University of Southern Florida Launches Military Veteran to Nurse Program - News - @ JEMS.com


University of Southern Florida Launches Military Veteran to Nurse Program

V-Care program helps military medics transition into the civilian workforce


 
 

MARY SHEDDEN, The Tampa Tribune | | Tuesday, October 22, 2013


TAMPA - Military medics unable to transition their life-saving skills into the civilian world are the focus of a new University of South Florida nursing program.

Within the next few weeks, USF is expected to open applications for its first veteran-centered bachelor's degree in nursing. A $1.25 million grant awarded to USF last month is designed to attract up to 24 prospective students for its launch in fall 2014.

In 2009, about 20,000 former medics and Navy corpsmen were unemployed, partly because many didn't think they had the access or ability to pursue a bachelor's degree, said Alicia Gill Rossiter, coordinator of graduate nursing simulation at USF's College of Nursing.

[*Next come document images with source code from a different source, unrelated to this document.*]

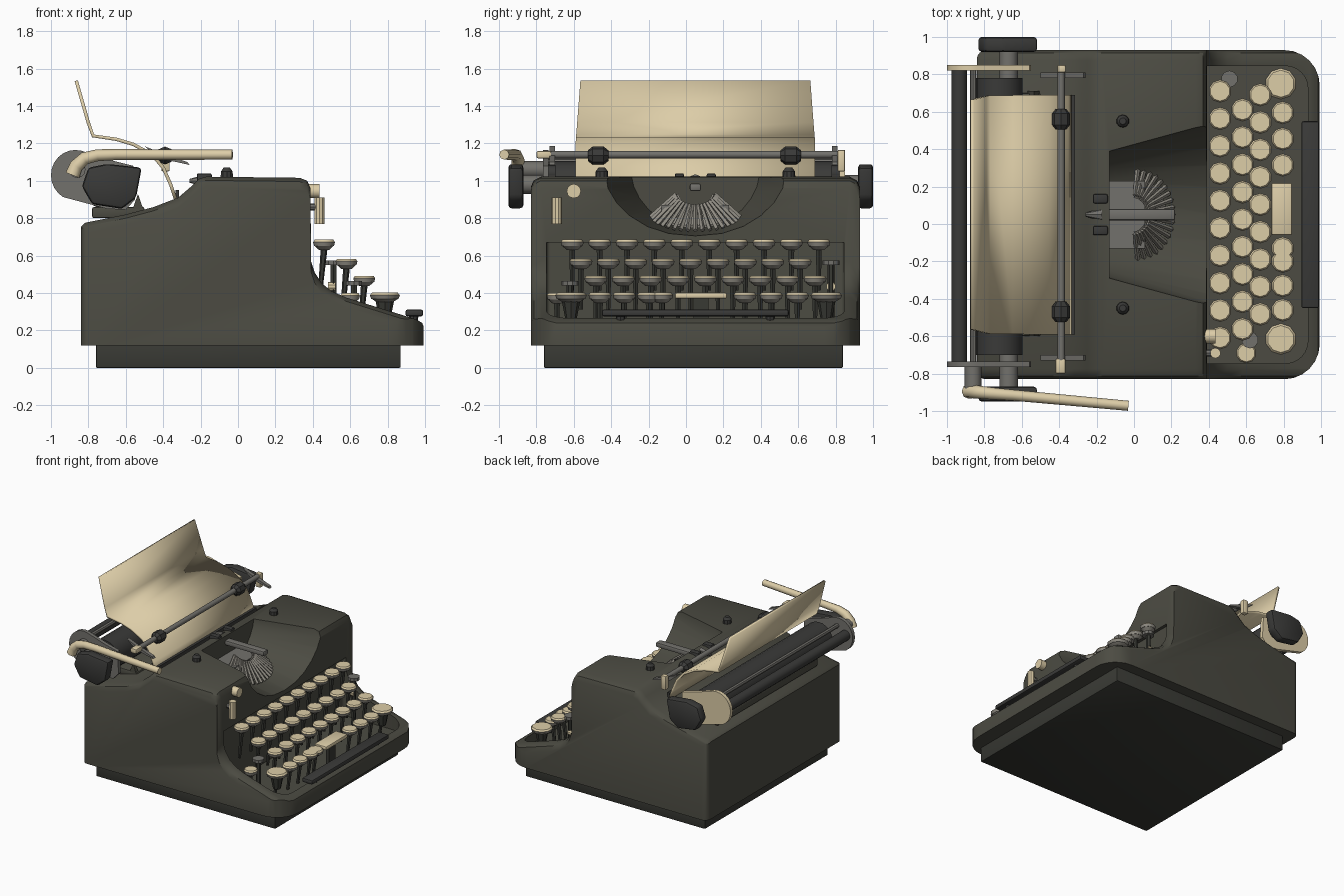
import bpy, bmesh, math
from mathutils import Vector

if "Cube" in bpy.data.objects:
    bpy.data.objects.remove(bpy.data.objects["Cube"])

def material(name, col):
    m = bpy.data.materials.new(name)
    m.diffuse_color = (*col, 1)
    m.use_nodes = True
    m.node_tree.nodes["Principled BSDF"].inputs["Base Color"].default_value = m.diffuse_color
    return m

BODY = material("olive black enamel", (0.072, 0.071, 0.055))
DARK = material("dark base", (0.040, 0.041, 0.034))
RUBBER = material("black rubber", (0.042, 0.042, 0.040))
STEEL = material("dull steel", (0.17, 0.165, 0.15))
PALE = material("pale steel", (0.27, 0.255, 0.22))
CREAM = material("cream", (0.72, 0.61, 0.39))
RED = material("ribbon red", (0.21, 0.04, 0.028))
CY = 0.05  # the machine body is centred on this y

def finish(name, bm, mat, angle=35):
    bmesh.ops.recalc_face_normals(bm, faces=bm.faces)
    me = bpy.data.meshes.new(name)
    bm.to_mesh(me)
    bm.free()
    ob = bpy.data.objects.new(name, me)
    bpy.context.collection.objects.link(ob)
    me.materials.append(mat)
    bpy.ops.object.select_all(action='DESELECT')
    ob.select_set(True)
    bpy.context.view_layer.objects.active = ob
    if angle:
        bpy.ops.object.shade_smooth_by_angle(angle=math.radians(angle))
    return ob

def add_rod(bm, a, b, r0, r1=None, seg=12):
    a, b = Vector(a), Vector(b)
    d = b - a
    mat = d.to_track_quat('Z', 'Y').to_matrix().to_4x4()
    mat.translation = (a + b) / 2
    bmesh.ops.create_cone(bm, cap_ends=True, segments=seg, radius1=r0,
                          radius2=r0 if r1 is None else r1, depth=d.length, matrix=mat)

def rod(name, a, b, r0, mat, r1=None, seg=12):
    bm = bmesh.new()
    add_rod(bm, a, b, r0, r1, seg)
    return finish(name, bm, mat)

def loft_bm(rings):
    """Closed solid through equal-length rings of 3D points."""
    bm = bmesh.new()
    vs = [[bm.verts.new(p) for p in r] for r in rings]
    n = len(vs[0])
    for r, s in zip(vs, vs[1:]):
        for i in range(n):
            bm.faces.new((r[i], r[(i + 1) % n], s[(i + 1) % n], s[i]))
    bm.faces.new(vs[0])
    bm.faces.new(vs[-1])
    bmesh.ops.recalc_face_normals(bm, faces=bm.faces)
    return bm

def prism_bm(pts, axis, a, b):
    place = {'x': lambda p, t: (t, p[0], p[1]), 'y': lambda p, t: (p[0], t, p[1]),
             'z': lambda p, t: (p[0], p[1], t)}[axis]
    return loft_bm([[place(p, t) for p in pts] for t in (a, b)])

def bevel_all(bm, w, seg=2):
    bmesh.ops.bevel(bm, geom=bm.edges[:], offset=w, segments=seg, profile=0.5, affect='EDGES')

def box(name, x0, x1, y0, y1, z0, z1, mat, w=0.0):
    bm = prism_bm([(x0, y0), (x1, y0), (x1, y1), (x0, y1)], 'z', z0, z1)
    if w:
        bevel_all(bm, w)
    return finish(name, bm, mat)

def rounded_plan(x0, x1, y0, y1, rback, rfront, n=6):
    pts = []
    for cx, cy, r, a0 in ((x1 - rfront, y1 - rfront, rfront, 0), (x0 + rback, y1 - rback, rback, 90),
                          (x0 + rback, y0 + rback, rback, 180), (x1 - rfront, y0 + rfront, rfront, 270)):
        for i in range(n + 1):
            t = math.radians(a0 + 90 * i / n)
            pts.append((cx + r * math.cos(t), cy + r * math.sin(t)))
    return pts

def boolean(ob, cutter, op):
    m = ob.modifiers.new(op, 'BOOLEAN')
    m.operation, m.object, m.solver = op, cutter, 'EXACT'
    bpy.context.view_layer.objects.active = ob
    bpy.ops.object.modifier_apply(modifier=m.name)
    bpy.data.objects.remove(cutter)

# body shell: side profile with rounded sides, trimmed to a rounded plan
profile = [(-.84, .12), (-.84, .755), (-.82, .775), (-.6, .82), (-.45, .86), (-.32, .91), (-.25, .97), (-.21, 1.01),
           (-.17, 1.022), (.33, 1.016), (.37, 1.0), (.388, .96), (.39, .57), (.41, .51), (.45, .45), (.5, .41),
           (.58, .375), (.95, .26), (.985, .24), (1.0, .2), (1.0, .12)]
insets = [(0, .055), (.016, .02), (.055, 0)]      # (inward along y, shrink of the top line)
def side_ring(d, s, sgn):
    return [(x, CY + sgn * (.88 - d), z if z < .13 else max(z - s, .13)) for x, z in profile]
rings = [side_ring(d, s, -1) for d, s in insets] + [side_ring(d, s, 1) for d, s in reversed(insets)]
body = finish("body_shell", loft_bm(rings), BODY, 0)
boolean(body, finish("plan_cutter", prism_bm(rounded_plan(-.84, .993, -.83, .93, .05, .19), 'z', .05, 1.2), BODY, 0),
        'INTERSECT')
# keyboard well
boolean(body, finish("well_cutter", prism_bm(rounded_plan(.365, .93, -.745, .845, .02, .12), 'z', .19, .67), BODY, 0),
        'DIFFERENCE')
# type basket opening, wider towards the keyboard
def basket(x, w, depth):
    ring = [(x, CY + w, 1.1), (x, CY + w, 1.02)]
    for i in range(1, 12):
        t = math.pi * i / 12
        c = math.cos(t)
        ring.append((x, CY + w * math.copysign(abs(c) ** .9, c), 1.02 - depth * math.sin(t) ** 1.25))
    return ring + [(x, CY - w, 1.02), (x, CY - w, 1.1)]
boolean(body, finish("basket_cutter", loft_bm([basket(-.13, .34, .27), basket(.45, .5, .32)]), BODY, 0), 'DIFFERENCE')
bpy.context.view_layer.objects.active = body
body.select_set(True)
bpy.ops.object.shade_smooth_by_angle(angle=math.radians(38))

# base plinth
box("base_plinth", -.76, .87, -.76, .84, 0, .14, DARK, .008)

# fan of type bars and the plate beneath
bm = bmesh.new()
def fan(t, r, z):
    return (-.01 + .23 * r * math.cos(t), CY + .26 * r * math.sin(t), z + .07 * (1 - math.cos(t)))
for i in range(19):
    t = math.radians(-82 + 164 * i / 18)
    add_rod(bm, fan(t, .4, .87), fan(t, .97, .735), .010, .013, 4)
finish("type_bars", bm, PALE)
ts = [math.radians(-84 + 14 * i) for i in range(13)]
ring = lambda dz: [fan(t, .35, .87 + dz) for t in ts] + [fan(t, .8, .76 + dz) for t in reversed(ts)]
finish("type_segment", loft_bm([ring(0), ring(-.012)]), PALE)
box("segment_back", -.13, .06, -.13, .23, .76, .87, STEEL)

# ribbon, vibrator and guides
box("ribbon", -.145, -.137, -.28, .37, .955, 1.005, RED)
box("type_guide", -.20, .22, .02, .08, .945, .985, STEEL, .01)
rod("guide_tip", (-.26, CY, 1.0), (-.17, CY, 1.0), .01, STEEL, .035, 8)
for s in (-1, 1):
    box("ribbon_fork", -.22, -.14, CY + s * .085 - .025, CY + s * .085 + .025, .97, 1.04, RUBBER, .01)
    bm = bmesh.new()
    add_rod(bm, (-.06, CY + s * .5, 1.01), (-.06, CY + s * .5, 1.05), .035, .033, 10)
    add_rod(bm, (-.06, CY + s * .5, 1.05), (-.06, CY + s * .5, 1.07), .033, .018, 10)
    finish("spool_nut", bm, RUBBER)
box("ribbon_bar", -.21, -.19, -.12, .22, .985, 1.005, RUBBER)

# carriage: platen, back roller, end plates and knobs
rod("platen", (-.72, -.70, .98), (-.72, .78, .98), .125, RUBBER, seg=20)
rod("back_roller", (-.935, -.75, 1.04), (-.935, .83, 1.04), .042, RUBBER)
rod("back_rail", (-.86, -.75, 1.10), (-.86, .83, 1.10), .018, STEEL, seg=8)
end = [(-.87 + .13 * math.cos(math.radians(a)), 1.03 + .135 * math.sin(math.radians(a))) for a in range(75, 250, 15)]
end += [(-.7, .85), (-.6, .845), (-.55, .9), (-.56, 1.08), (-.68, 1.11)]
finish("end_plate_near", prism_bm(end, 'y', -.765, -.735), STEEL)
finish("end_plate_far", prism_bm(end, 'y', .82, .85), CREAM)
knob = [(-.78, .875), (-.62, .85), (-.545, .91), (-.515, 1.07), (-.7, 1.09), (-.80, 1.07), (-.835, .97)]
for nm, a, b in (("near", -.95, -.87), ("far", .92, 1.0)):
    bm = prism_bm(knob, 'y', a, b)
    bevel_all(bm, .018)
    finish("platen_knob_" + nm, bm, RUBBER)
rod("platen_axle", (-.67, -.9, .98), (-.67, .95, .98), .05, STEEL)
box("carriage_rail", -.78, -.5, -.6, .7, .80, .86, BODY, .01)
for y in (-.6, .68):
    finish("carriage_lug", prism_bm([(-.58, .80), (-.50, .83), (-.535, .93)], 'y', y, y + .03), BODY)

# paper with its support below
sheet = [(-.335, .905), (-.36, .98), (-.40, 1.07), (-.46, 1.14), (-.56, 1.195), (-.65, 1.222), (-.775, 1.24), (-.80, 1.31), (-.865, 1.535)]
bm = bmesh.new()
rows = [[bm.verts.new((x, CY + s * (.64 - .025 * max(0, z - 1.2) / .33), z)) for s in (-1, 1)] for x, z in sheet]
for r, s in zip(rows, rows[1:]):
    bm.faces.new((r[0], r[1], s[1], s[0]))
paper = finish("paper", bm, CREAM)
m = paper.modifiers.new("thickness", 'SOLIDIFY')
m.thickness, m.offset = .018, 0
box("paper_guide", -.335, -.315, -.59, .69, .905, .95, RUBBER)

# paper bail with rollers and cream ends
rod("bail_rod", (-.39, -.76, 1.14), (-.39, .83, 1.14), .02, STEEL)
for y in (-.47, .56):
    bm = bmesh.new()
    for a, b, r, q in ((-.055, -.03, .028, .048), (-.03, .03, .048, .048), (.03, .055, .048, .028)):
        add_rod(bm, (-.39, y + a, 1.135), (-.39, y + b, 1.135), r, q, 8)
    finish("bail_roller", bm, RUBBER)
box("bail_end_far", -.41, -.365, .81, .85, 1.05, 1.165, CREAM, .008)
box("bail_end_near", -.42, -.365, -.80, -.72, 1.12, 1.16, CREAM, .01)
arm = [(-.50, 1.185), (-.42, 1.12), (-.26, 1.085), (-.27, 1.1), (-.40, 1.145)]
for y in (-.73, .78):
    finish("bail_arm", prism_bm(arm, 'y', y, y + .03), STEEL)

# carriage return lever
rod("lever_hub", (-.86, -.88, 1.06), (-.86, -.76, 1.06), .045, STEEL)
cu = bpy.data.curves.new("return_lever", 'CURVE')
cu.dimensions, cu.bevel_depth, cu.bevel_resolution, cu.use_fill_caps = '3D', .03, 2, True
path = [(-.885, -.895, 1.03), (-.865, -.895, 1.08), (-.82, -.9, 1.12), (-.75, -.907, 1.137), (-.65, -.915, 1.14), (-.03, -.972, 1.14)]
sp = cu.splines.new('POLY')
sp.points.add(len(path) - 1)
for i, p in enumerate(path):
    sp.points[i].co = (*p, 1)
    sp.points[i].radius = 1.3 - .08 * i if i < 5 else .9
cu.materials.append(CREAM)
lever = bpy.data.objects.new("return_lever", cu)
lever.scale.y = 1.0
bpy.context.collection.objects.link(lever)

# keys: cream caps in steel rims on stems
caps, rims, stems = bmesh.new(), bmesh.new(), bmesh.new()
def key(x, y, z, r=.062):
    add_rod(caps, (x, y, z - .012), (x, y, z), r * .97, r * .85, 10)
    add_rod(rims, (x, y, z - .034), (x, y, z - .012), r * .9, r, 10)
    add_rod(rims, (x, y, z - .055), (x, y, z - .034), r * .45, r * .85, 10)
    add_rod(stems, (x - .02, y, max(z - .27, .19)), (x, y, z - .05), .012, .018, 6)
for n, (x, y0, z) in zip((10, 9, 9), ((.46, .71, .685), (.58, .61, .583), (.675, .69, .492))):
    for i in range(n):
        key(x, y0 - .1465 * i, z)
for y in (.595, .455, .315, -.13, -.2, -.33, -.46):
    key(.795, y, .402)
for y in (.75, -.615):                              # large shift keys
    key(.785, y, .402, .085)
    add_rod(stems, (.785, y, .26), (.785, y, .36), .03, .05, 8)
key(.60, -.69, .40, .055)
finish("key_caps", caps, CREAM)
finish("key_rims", rims, PALE)
finish("key_stems", stems, DARK)
box("wide_key", .735, .845, -.06, .22, .37, .402, CREAM, .01)
box("wide_key_stem", .77, .80, .04, .12, .19, .37, DARK)
for x, y, z in ((.51, .775, .55), (.62, -.62, .44)):
    rod("small_key", (x, y, z), (x, y, z + .025), .045, STEEL, seg=10)
    rod("small_key_stem", (x, y, .19), (x, y, z), .018, DARK, seg=6)

# space bar on two posts
box("space_bar", .895, .99, -.45, .55, .275, .312, RUBBER, .012)
for y in (-.35, .45):
    rod("space_bar_post", (.93, y, .2), (.94, y, .28), .025, RUBBER, seg=8)

# cream controls on the front
rod("front_button", (.37, -.60, .945), (.435, -.60, .945), .038, CREAM, seg=12)
rod("switch_handle", (.435, -.69, .77), (.435, -.69, .91), .028, CREAM, seg=10)
rod("switch_pivot", (.37, -.69, .86), (.43, -.69, .86), .018, STEEL, seg=8)
rod("side_button", (.48, .775, .435), (.52, .775, .435), .025, CREAM, seg=10)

USF's program, V-Care, was designed in part by input from medics, Navy corpsmen and veterans. Many said rigid university rules didn't recognize military medical experience, and forced them to compete against civilian students for a limited number of spots, said Rita D'Aoust, the college's associate dean for academic affairs and interprofessional initiatives.

Our service members want to get into nursing but they are incredibly frustrated, she said.

As a result, applicants to this new program will be assessed differently, and will be allowed flexibility in earning prerequisite class credits, D'Aoust told attendees at Monday's Joining Forces nursing education conference at USF's Center for Advanced Medical Learning and Simulation. They were afraid, she said.

Many feared they'd use up their education benefits under the G.I. Bill on courses required for a nursing program then fail to win acceptance to a program.

USF is one of nine universities nationwide creating nursing programs for veterans, part of a push to help address a national shortage of registered civilian nurses that's expected to swell in the next 20 years. Participants will earn a bachelor's degree in nursing after just four semesters at USF.

Many of these veteran medics already have experience comparable to civilian licensed practical nurses or nurse's aides, Rossiter said. Making the transition from their battlefield health care skills to a civilian setting will require faculty that understand what these veterans have experienced, she said.

It's critical to understand the special needs veterans have, said Peter Burch, a retired military medic now training at USF to be a licensed nurse practitioner. His own experiences with post-traumatic stress disorder provide perspective and help him see the value in being a nurse.

And as a nurse, I feel I can help others, he said.

mshedden@tampatrib.com

(813) 259-7365

Mobile Category: 
News


Copyright © 2013 LexisNexis, a division of Reed Elsevier Inc. All rights reserved. Terms and Conditions | Privacy Policy


Connect: Have a thought or feedback about this? Add your comment now
Related Topics: News, veterans

What's Your Take? Comment Now ...

Featured Careers & Jobs in EMS

Get JEMS in Your Inbox

 

Fire EMS Blogs


Blogger Browser

Today's Featured Posts

 

EMS Airway Clinic

Innovation & Advancement

This is the seventh year of the EMS 10 Innovators in EMS program, jointly sponsored by Physio-Control and JEMS.
More >

Multimedia Thumb

Press Conference, East Village Explosion and Collapse

Fire is contained to four buildings; 12 people have been injured.
Watch It >


Multimedia Thumb

D.C. Mayor Adds Ambulances to Peak Demand Period

10 additional ambulances will be on the streets from 11 a.m. to 11 p.m.
Watch It >


Multimedia Thumb

Utah Commission Privatizes Ambulance Service

Mayors in Iron County loose management fight.
Watch It >


Multimedia Thumb

Ambulance Delay Raises Concerns over Response Times

Officers give up after waiting 20 minutes for an ambulance.
Watch It >


Multimedia Thumb

Patient Carry during Snowstorm

Firefighters, medics and officers lend a hand in Halifax.
More >


Multimedia Thumb

Terror Attack in Tunisia

19 people killed outside of a museum.
More >